Throw on your favourite movies or streaming television shows and, providing you have a decent internet connection, you'll be able to bathe in the beautiful full colours. Watching anything on it is a treat, frankly.
The battery is also seriously impressive. Apple claims up to 20 hours of battery life - frankly I'm too old to try and see if it'll last that long in one go.
However, you can comfortably use one for an entire day of work and then an evening in front of the television and still be assured you've got enough juice in the box. Throw it on charge while you're having a rest and you'll be good to go again the next morning.
The biggest difference, chip aside, is the ability to have more RAM compared to the M1 version, topping out at 24GB instead of 16GB this time around.
There's not many out there barring serious professionals who need more than that in their laptop, even today.
Lastly, I'll admit to some fondness for the Touch Bar - perhaps one of the most divisive pieces of technology I've ever read about.
My previous MacBook Pro didn't have one and so this is the first time I've experienced its joys and, while not perfect, I think it got a bit of a bad press.
I especially loved it when I opened a new tab and the icons of my favourites appeared and I was able to touch the button instead of moving the mouse to open it up.
Am I unnecessarily attracted to colourful and shiny things instead of standard black function buttons? Probably. It's still not as bad as it's made out to be.
It's quick, looks good and delivers everything you'd expect from a Mac - yet it's still somewhat unsatisfactory.
The biggest issue for me is the M2 MacBook Air that's scheduled to be released very soon.
Not only is it cheaper than the MacBook Pro by $150 in Aotearoa, it also has an updated design (albeit with the notch holding the webcam that has bothered some) and an overall better specification.
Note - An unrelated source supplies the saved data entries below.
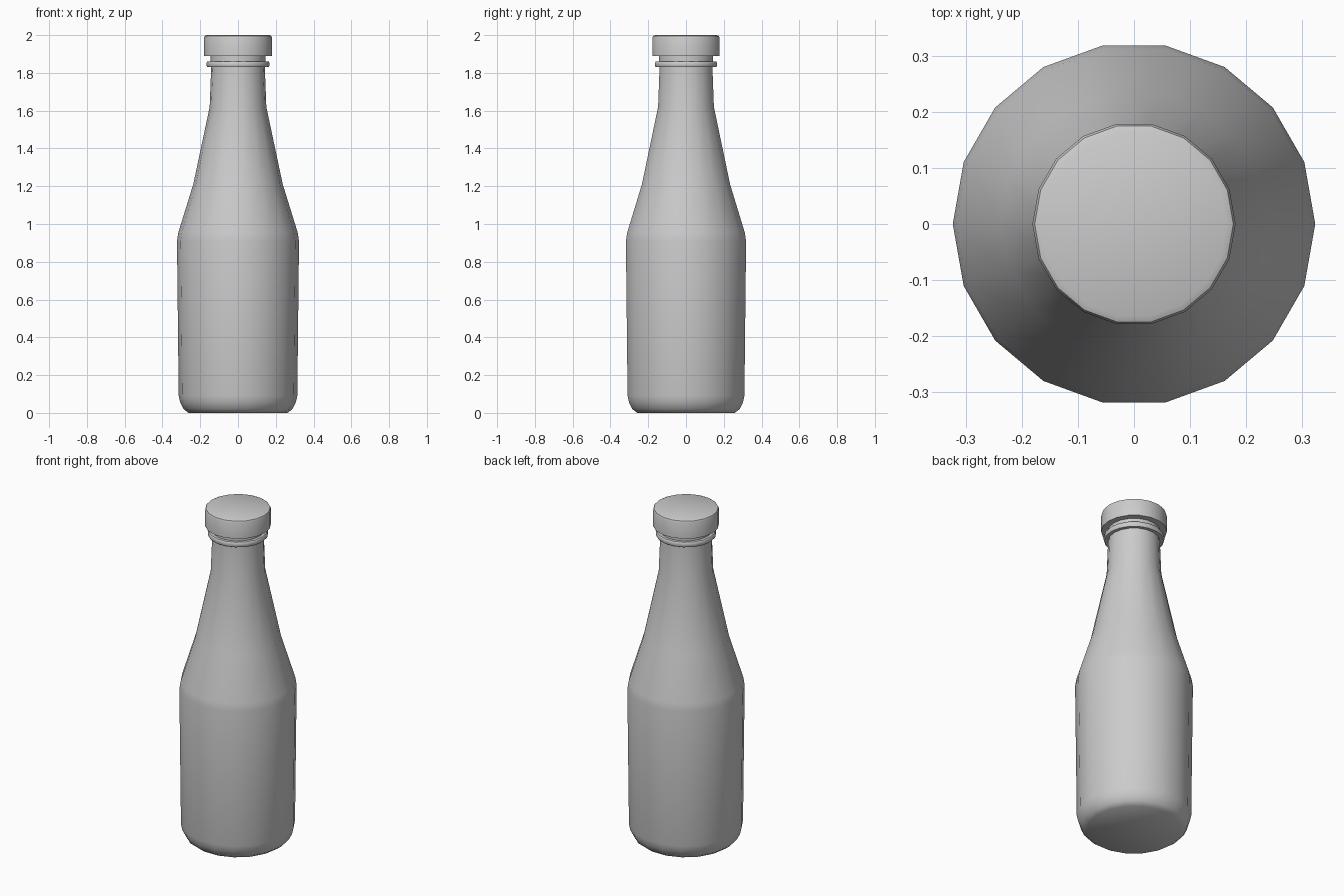
import bpy, bmesh, math

if "Cube" in bpy.data.objects:
    bpy.data.objects.remove(bpy.data.objects["Cube"])

SIDES = 18


def lathe(name, profile):
    """Revolve (radius, z) points around z and cap both ends."""
    bm = bmesh.new()
    rings = []
    for r, z in profile:
        rings.append([bm.verts.new((r * math.cos(2 * math.pi * i / SIDES),
                                    r * math.sin(2 * math.pi * i / SIDES), z))
                      for i in range(SIDES)])
    for a, b in zip(rings, rings[1:]):
        for i in range(SIDES):
            j = (i + 1) % SIDES
            bm.faces.new((a[i], a[j], b[j], b[i]))
    bm.faces.new(rings[0][::-1])
    bm.faces.new(rings[-1])
    mesh = bpy.data.meshes.new(name)
    bm.to_mesh(mesh)
    bm.free()
    obj = bpy.data.objects.new(name, mesh)
    bpy.context.collection.objects.link(obj)
    bpy.ops.object.select_all(action='DESELECT')
    obj.select_set(True)
    bpy.context.view_layer.objects.active = obj
    bpy.ops.object.shade_smooth_by_angle(angle=math.radians(40))
    return obj


# Bottle body: rounded base, shoulder, tapering neck, collar ring and mouth
lathe("bottle", [
    (0.262, 0.0), (0.288, 0.02), (0.306, 0.055), (0.314, 0.09),
    (0.323, 0.91), (0.316, 0.955), (0.237, 1.21),
    (0.150, 1.62), (0.142, 1.83),
    (0.162, 1.83), (0.166, 1.836), (0.166, 1.855), (0.162, 1.86),
    (0.145, 1.86), (0.145, 1.90)])

# Cap: short disc with a softened top edge
lathe("cap", [(0.181, 1.89), (0.181, 1.985), (0.177, 1.995), (0.166, 2.0)])
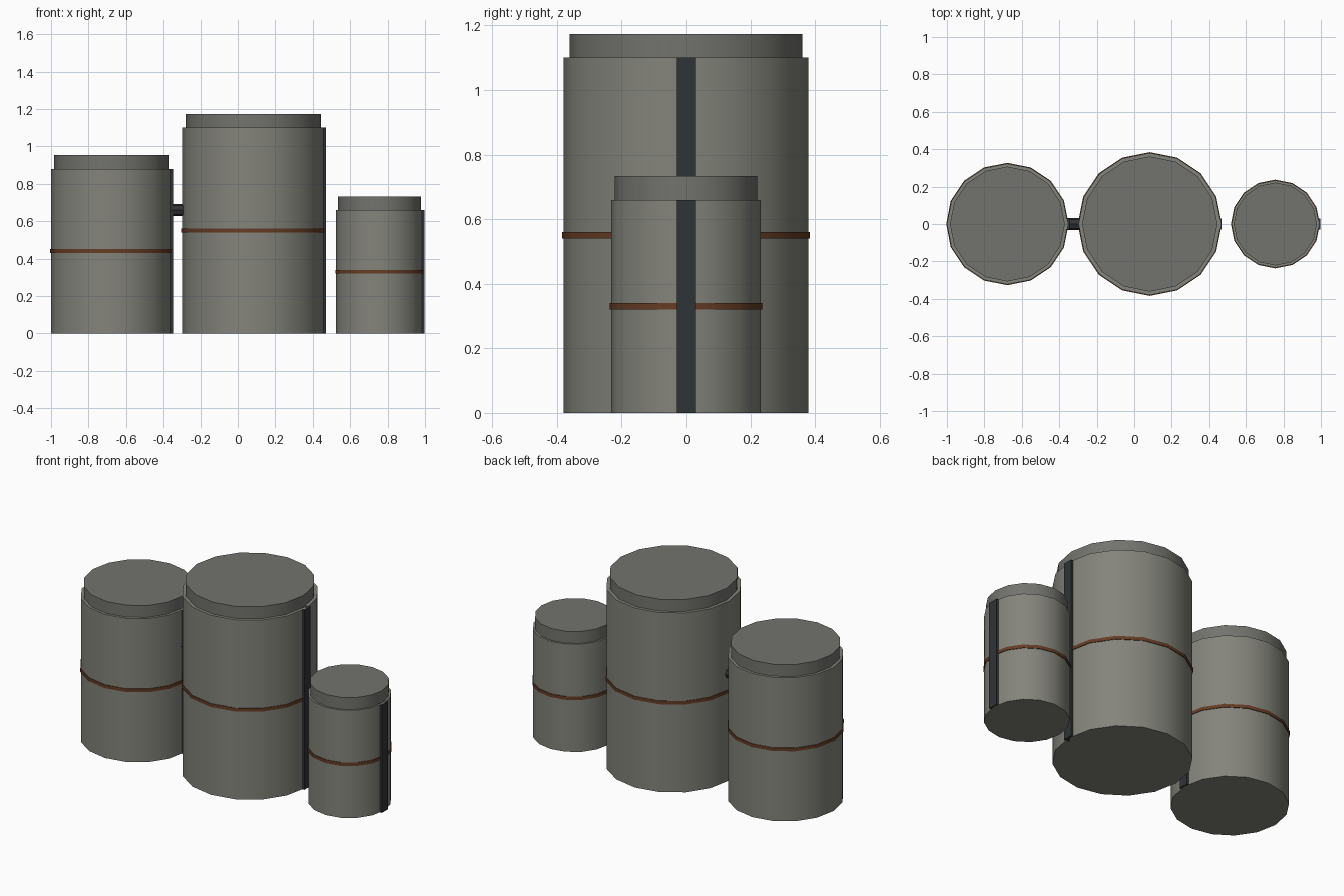
import bpy, math

if "Cube" in bpy.data.objects:
    bpy.data.objects.remove(bpy.data.objects["Cube"])

def material(name, rgb):
    m = bpy.data.materials.new(name)
    m.diffuse_color = (*rgb, 1)
    m.use_nodes = True
    m.node_tree.nodes["Principled BSDF"].inputs["Base Color"].default_value = m.diffuse_color
    return m

STEEL = material("weathered_steel", (0.23, 0.23, 0.20))
LID = material("lid_steel", (0.17, 0.17, 0.155))
RUST = material("rust", (0.13, 0.045, 0.018))
DARK = material("dark_metal", (0.03, 0.034, 0.038))

def cylinder(name, x, r, z0, z1, mat, sides=16):
    bpy.ops.mesh.primitive_cylinder_add(vertices=sides, radius=r, depth=z1 - z0,
                                        location=(x, 0, (z0 + z1) / 2))
    o = bpy.context.object
    o.name = name
    o.data.materials.append(mat)
    bpy.ops.object.shade_smooth_by_angle(angle=math.radians(30))
    return o

def box(name, x0, x1, width, z0, z1, mat):
    bpy.ops.mesh.primitive_cube_add(size=1, location=((x0 + x1) / 2, 0, (z0 + z1) / 2))
    o = bpy.context.object
    o.name = name
    o.scale = (x1 - x0, width, z1 - z0)
    bpy.ops.object.transform_apply(location=False, rotation=False, scale=True)
    o.data.materials.append(mat)

# Three tanks: name, centre x, radius, body height
for name, x, r, h in [("left", -0.677, 0.323, 0.88),
                      ("middle", 0.083, 0.38, 1.10),
                      ("right", 0.757, 0.233, 0.66)]:
    cylinder(name + "_tank_body", x, r, 0, h, STEEL)
    cylinder(name + "_tank_lid", x, r * 0.95, h - 0.005, h + 0.073, LID)
    # thin rusty band around mid-height
    cylinder(name + "_rust_band", x, r + 0.004, h / 2 - 0.01, h / 2 + 0.01, RUST)
    # vertical seam strip on the right side
    box(name + "_seam_strip", x + r - 0.03, x + r + 0.008, 0.06, 0, h, DARK)

# Pipe joining the left and middle tanks
pipe = cylinder("connecting_pipe", -0.325, 0.033, -0.07, 0.07, DARK, 8)
pipe.location = (-0.325, 0, 0.66)
pipe.rotation_euler = (0, math.pi / 2, 0)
It's lighter, thinner and available in more colours as well as having, essentially, an extra port with the two Thunderbolt/USB-C ports free because of the return of MagSafe charging.
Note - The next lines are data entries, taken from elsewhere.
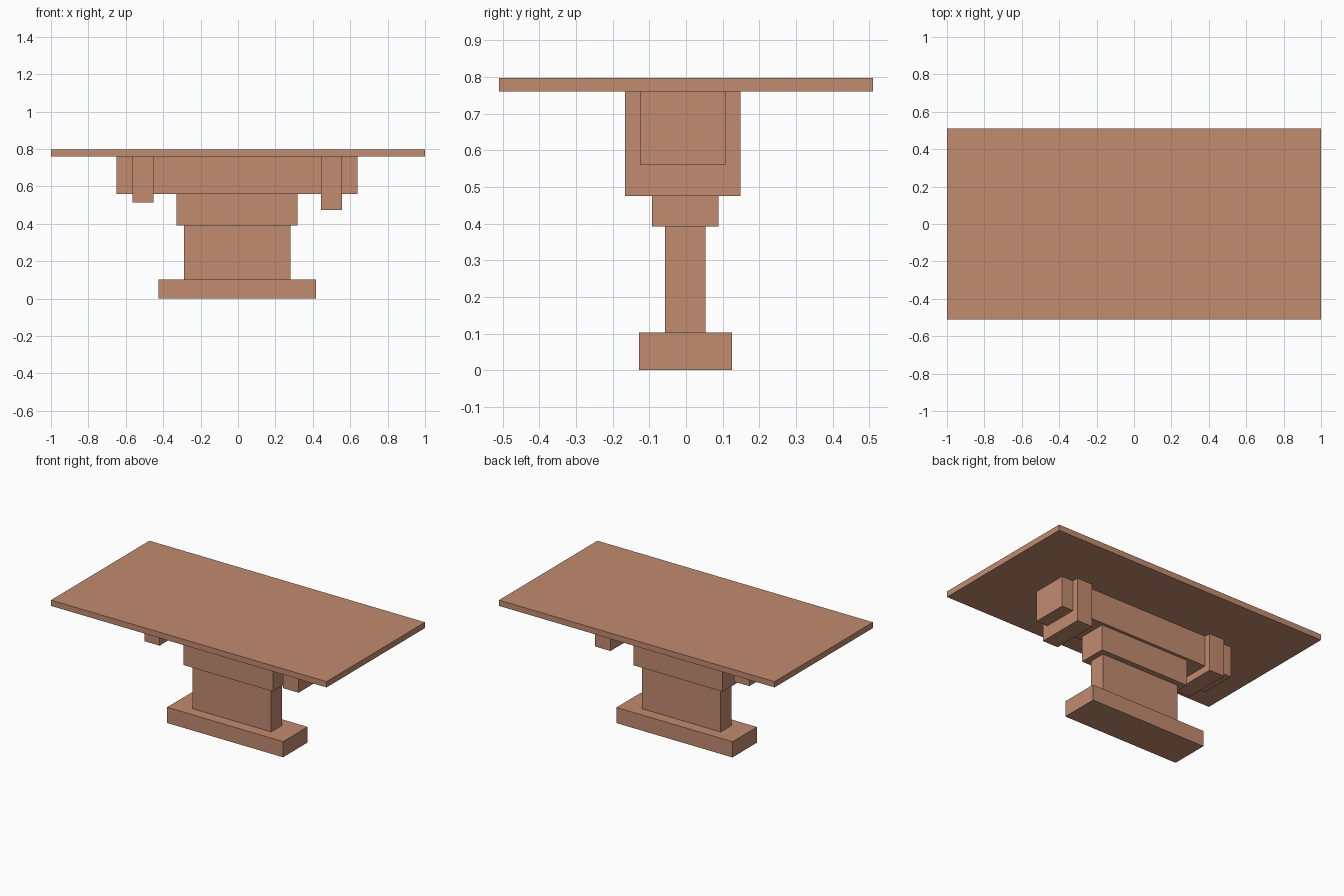
import bpy
import bmesh
from mathutils import Vector

if "Cube" in bpy.data.objects:
    bpy.data.objects.remove(bpy.data.objects["Cube"])

wood = bpy.data.materials.new("warm_wood")
wood.diffuse_color = (0.539, 0.258, 0.159, 1.0)
wood.use_nodes = True
wood.node_tree.nodes["Principled BSDF"].inputs["Base Color"].default_value = wood.diffuse_color


def box(name, x, y, z):
    """Box spanning the (min, max) ranges x, y and z."""
    size = Vector((x[1] - x[0], y[1] - y[0], z[1] - z[0]))
    centre = Vector((sum(x) / 2, sum(y) / 2, sum(z) / 2))
    bm = bmesh.new()
    bmesh.ops.create_cube(bm, size=1)
    bmesh.ops.scale(bm, vec=size, verts=bm.verts)
    mesh = bpy.data.meshes.new(name)
    bm.to_mesh(mesh)
    bm.free()
    mesh.materials.append(wood)
    obj = bpy.data.objects.new(name, mesh)
    obj.location = centre
    bpy.context.collection.objects.link(obj)
    return obj


# Pedestal, from the floor up
box("base", (-0.425, 0.417), (-0.128, 0.125), (0.0, 0.103))
box("column", (-0.289, 0.281), (-0.057, 0.053), (0.103, 0.392))
box("column_cap", (-0.329, 0.318), (-0.093, 0.089), (0.392, 0.56))

# Long beam under the top
box("beam", (-0.65, 0.639), (-0.126, 0.108), (0.56, 0.76))

# Cross bars wrapping the beam, slightly different depths
for name, x, bottom in (("left_cross_bar", (-0.564, -0.453), 0.514),
                        ("right_cross_bar", (0.444, 0.556), 0.475)):
    box(name, x, (-0.166, 0.149), (bottom, 0.76))

# Table top
box("table_top", (-1.0, 1.0), (-0.51, 0.51), (0.76, 0.798))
That's not all - the webcam on the Air is 1080p versus just a pretty ordinary 720p on the new Pro model.
Do you want more? How about a four-speaker sound system instead of the stereo system. Or the slightly bigger screen which is a Liquid Retina Display as opposed to the Retina Display on the Pro?
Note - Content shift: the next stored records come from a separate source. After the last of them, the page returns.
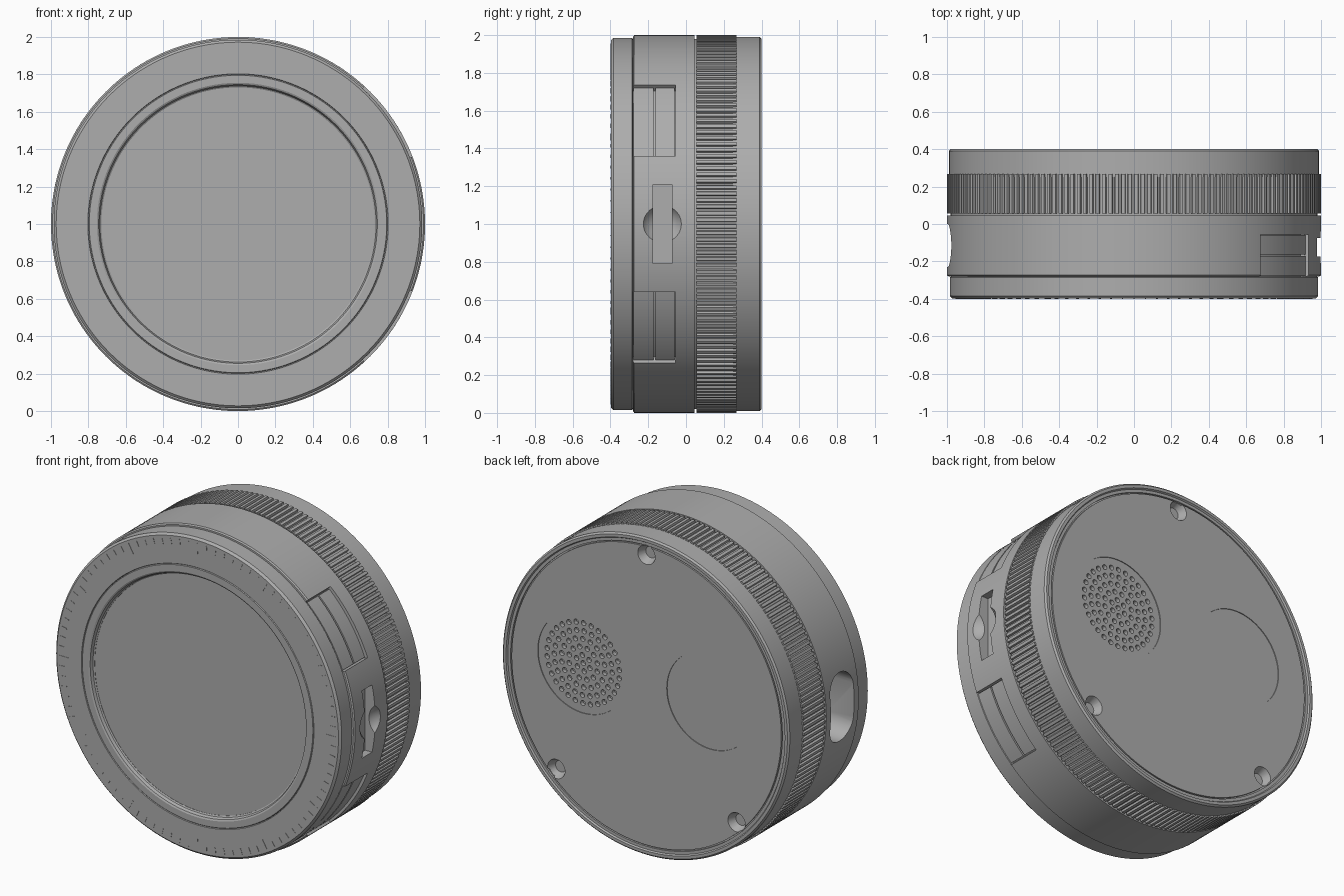
import bpy, bmesh, math
from mathutils import Matrix, Vector

if "Cube" in bpy.data.objects:
    bpy.data.objects.remove(bpy.data.objects["Cube"])

grey = bpy.data.materials.new("neutral grey")
grey.use_nodes = True
colour = (0.42, 0.42, 0.42, 1)
grey.diffuse_color = colour
grey.node_tree.nodes["Principled BSDF"].inputs["Base Color"].default_value = colour
CENTRE = Vector((0, 0, 1))


def finish(name, bm):
    bmesh.ops.recalc_face_normals(bm, faces=bm.faces)
    mesh = bpy.data.meshes.new(name)
    bm.to_mesh(mesh)
    bm.free()
    ob = bpy.data.objects.new(name, mesh)
    bpy.context.collection.objects.link(ob)
    mesh.materials.append(grey)
    return ob


def select(ob):
    bpy.ops.object.select_all(action='DESELECT')
    ob.select_set(True)
    bpy.context.view_layer.objects.active = ob


def smooth(ob):
    select(ob)
    bpy.ops.object.shade_smooth_by_angle(angle=math.radians(25))


def lathe(name, profile, steps=192):
    """Revolve (radius, y) points about the y axis."""
    bm = bmesh.new()
    vs = [bm.verts.new((r, y, 1)) for r, y in profile]
    for a, b in zip(vs, vs[1:]):
        bm.edges.new((a, b))
    bmesh.ops.spin(bm, geom=vs + bm.edges[:], cent=CENTRE, axis=(0, 1, 0),
                   angle=math.tau, steps=steps)
    bmesh.ops.remove_doubles(bm, verts=bm.verts, dist=1e-5)
    return finish(name, bm)


def prism(bm, outline, offset):
    """Extrude a closed outline of 3D points by an offset."""
    face = bm.faces.new([bm.verts.new(p) for p in outline])
    top = bmesh.ops.extrude_face_region(bm, geom=[face])["geom"]
    bmesh.ops.translate(bm, vec=offset,
                        verts=[v for v in top if isinstance(v, bmesh.types.BMVert)])


def polar(r, a, y):
    return (r * math.cos(a), y, 1 + r * math.sin(a))


def sector(name, r0, r1, a0, a1, y0, y1, n=16):
    """Curved block following the rim."""
    angles = [math.radians(a0 + (a1 - a0) * i / n) for i in range(n + 1)]
    bm = bmesh.new()
    prism(bm, [polar(r1, a, y0) for a in angles] +
          [polar(r0, a, y0) for a in reversed(angles)], (0, y1 - y0, 0))
    return finish(name, bm)


def add_cone(bm, x, z, y0, y1, r0, r1, n=24):
    turn = Matrix.Translation((x, (y0 + y1) / 2, 1 + z)) @ Matrix.Rotation(-math.pi / 2, 4, 'X')
    bmesh.ops.create_cone(bm, cap_ends=True, segments=n, radius1=r0, radius2=r1,
                          depth=y1 - y0, matrix=turn)


def cut(ob, cutter):
    mod = ob.modifiers.new("cut", 'BOOLEAN')
    mod.operation, mod.solver, mod.object = 'DIFFERENCE', 'EXACT', cutter
    select(ob)
    bpy.ops.object.modifier_apply(modifier=mod.name)
    bpy.data.objects.remove(cutter)


# Main housing
housing = lathe("housing", [(0, -.28), (.992, -.28), (1, -.274), (1, .045),
                            (.98, .045), (.98, .07), (0, .07)])

# Side button pockets and button pairs, mirrored above and below the middle
for side, (a0, a1) in {"upper": (21.1, 47.4), "lower": (-47.4, -21.1)}.items():
    cut(housing, sector("pocket", .955, 1.1, a0, a1, -.29, -.055))
    for part, y0, y1 in (("front", -.278, -.172), ("rear", -.162, -.06)):
        smooth(sector(f"{side}_{part}_button", .94, .985, a0 + .4, a1 - .4, y0, y1))

# Slide switch slot with a rounded finger scoop
bm = bmesh.new()
bmesh.ops.create_uvsphere(bm, u_segments=40, v_segments=24, radius=.12,
                          matrix=Matrix.Translation((1.065, -.125, 1)))
cut(housing, finish("scoop", bm))
bm = bmesh.new()
bmesh.ops.create_cube(bm, size=1, matrix=Matrix.Translation((1.02, -.125, 1)) @
                      Matrix.Diagonal((.18, .1, .42, 1)))
cut(housing, finish("slot", bm))

# Rounded port opening on the opposite side
bm = bmesh.new()
port = []
for i in range(32):
    a = math.tau * (i + .5) / 32
    shift = math.copysign(.1, math.sin(a))
    port.append((-1.1, -.115 + .115 * math.cos(a), 1 + shift + .115 * math.sin(a)))
prism(bm, port, (.28, 0, 0))
cut(housing, finish("port", bm))
smooth(housing)

# Front dial with bevelled edges and a stepped bezel
smooth(lathe("dial_ring", [(.8, -.28), (.975, -.28), (.985, -.285), (.985, -.385),
                           (.972, -.398), (.803, -.398), (.8, -.394), (.8, -.28)]))
smooth(lathe("bezel", [(.73, -.28), (.799, -.28), (.799, -.394), (.795, -.398), (.755, -.398),
                       (.745, -.393), (.738, -.375), (.73, -.37), (.73, -.28)]))
smooth(lathe("glass", [(0, -.28), (.735, -.28), (.735, -.368), (0, -.368)]))

# Dial scale marks
bm = bmesh.new()
count = 96
for i in range(count):
    a = math.tau * i / count
    inner = .89 if i % 8 == 0 else .92
    w = .0025
    prism(bm, [polar(r, a + s * w, -.397) for r, s in
               ((inner, -1), (.955, -1), (.955, 1), (inner, 1))], (0, -.003, 0))
finish("scale_marks", bm)

# Knurled grip ring
bm = bmesh.new()
teeth = 180
outline = []
for i in range(teeth):
    for step, r in ((0, .987), (.3, .987), (.4, 1), (.9, 1)):
        outline.append(polar(r, math.tau * (i + step) / teeth, .055))
prism(bm, outline, (0, .212, 0))
finish("grip_ring", bm)

# Back shell with stepped rim and inset cover
back = lathe("back_shell", [(0, .25), (.99, .25), (.99, .39), (.98, .4), (.962, .4),
                            (.956, .39), (.938, .39), (.938, .378), (.93, .378),
                            (.93, .39), (0, .39)])
bm = bmesh.new()
add_cone(bm, .44, .085, .385, .45, .31, .31, 96)
add_cone(bm, -.44, .085, .385, .45, .3, .3, 96)
cut(back, finish("round_insets", bm))

# Speaker holes in concentric rings
bm = bmesh.new()
for ring in range(6):
    for i in range(max(1, ring * 6)):
        a = math.tau * i / max(1, ring * 6) + ring * .4
        add_cone(bm, .44 + ring * .05 * math.cos(a), .085 + ring * .05 * math.sin(a),
                 .36, .45, .016, .016, 12)
cut(back, finish("speaker_holes", bm))

# Countersunk screws
bm = bmesh.new()
heads = bmesh.new()
for deg in (90, 225, 315):
    x, z = (.88 * f(math.radians(deg)) for f in (math.cos, math.sin))
    add_cone(bm, x, z, .33, .41, .035, .068, 32)
    add_cone(heads, x, z, .32, .345, .036, .036, 32)
cut(back, finish("countersinks", bm))
finish("screw_heads", heads)
smooth(back)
Webcam (and possibly the Touch Bar aside, depending on your thoughts on that much-maligned technology) there really isn't anything inherently bad about the MacBook Pro.
If you're happy with what is, essentially, a new chip in an older device, then go for it. I was just a little disappointed by the overall form compared to what's coming.
Oh, and the cost is high too - $2299 for the 256GB SSD version or $2649 for the one with the larger 512GB SSD.
This might be one of the strangest products I've ever had to review.
It's clearly a very quick and capable device - but it also feels like Apple is asking for a premium price for an out-of-date product, despite the M2 chip.
With new, bigger MacBook Pros expected out later this year and the much-updated MacBook Air due out soon, it's not exactly clear who this particular laptop is designed for.
Me? I came up with only two types:
- Early adopters who need/want that M2 power right now and don't want to wait and
- those who love the much-criticised Touch Bar and want to update their laptop.
I surprised myself by actually enjoying using the Touch Bar, despite every bad thing I've heard about it. I guess I've always been a bit weird.
Ultimately, this goes down as one of the first Apple MacBooks that I haven't instantly fallen in love with. I feel kind of sad having written that sentence.
If I wanted a 13-inch laptop, I'd be holding on for the new Air to launch soon. It just has more that appeals to me and I love its form. If I wanted bigger, I'd wait for the new MacBook Pros with the M2 chips expected later in 2022.
Your mileage may vary - just be careful you understand exactly what you're getting.
Newshub was supplied with a 13-inch Macbook Pro with an M2 chip for this review.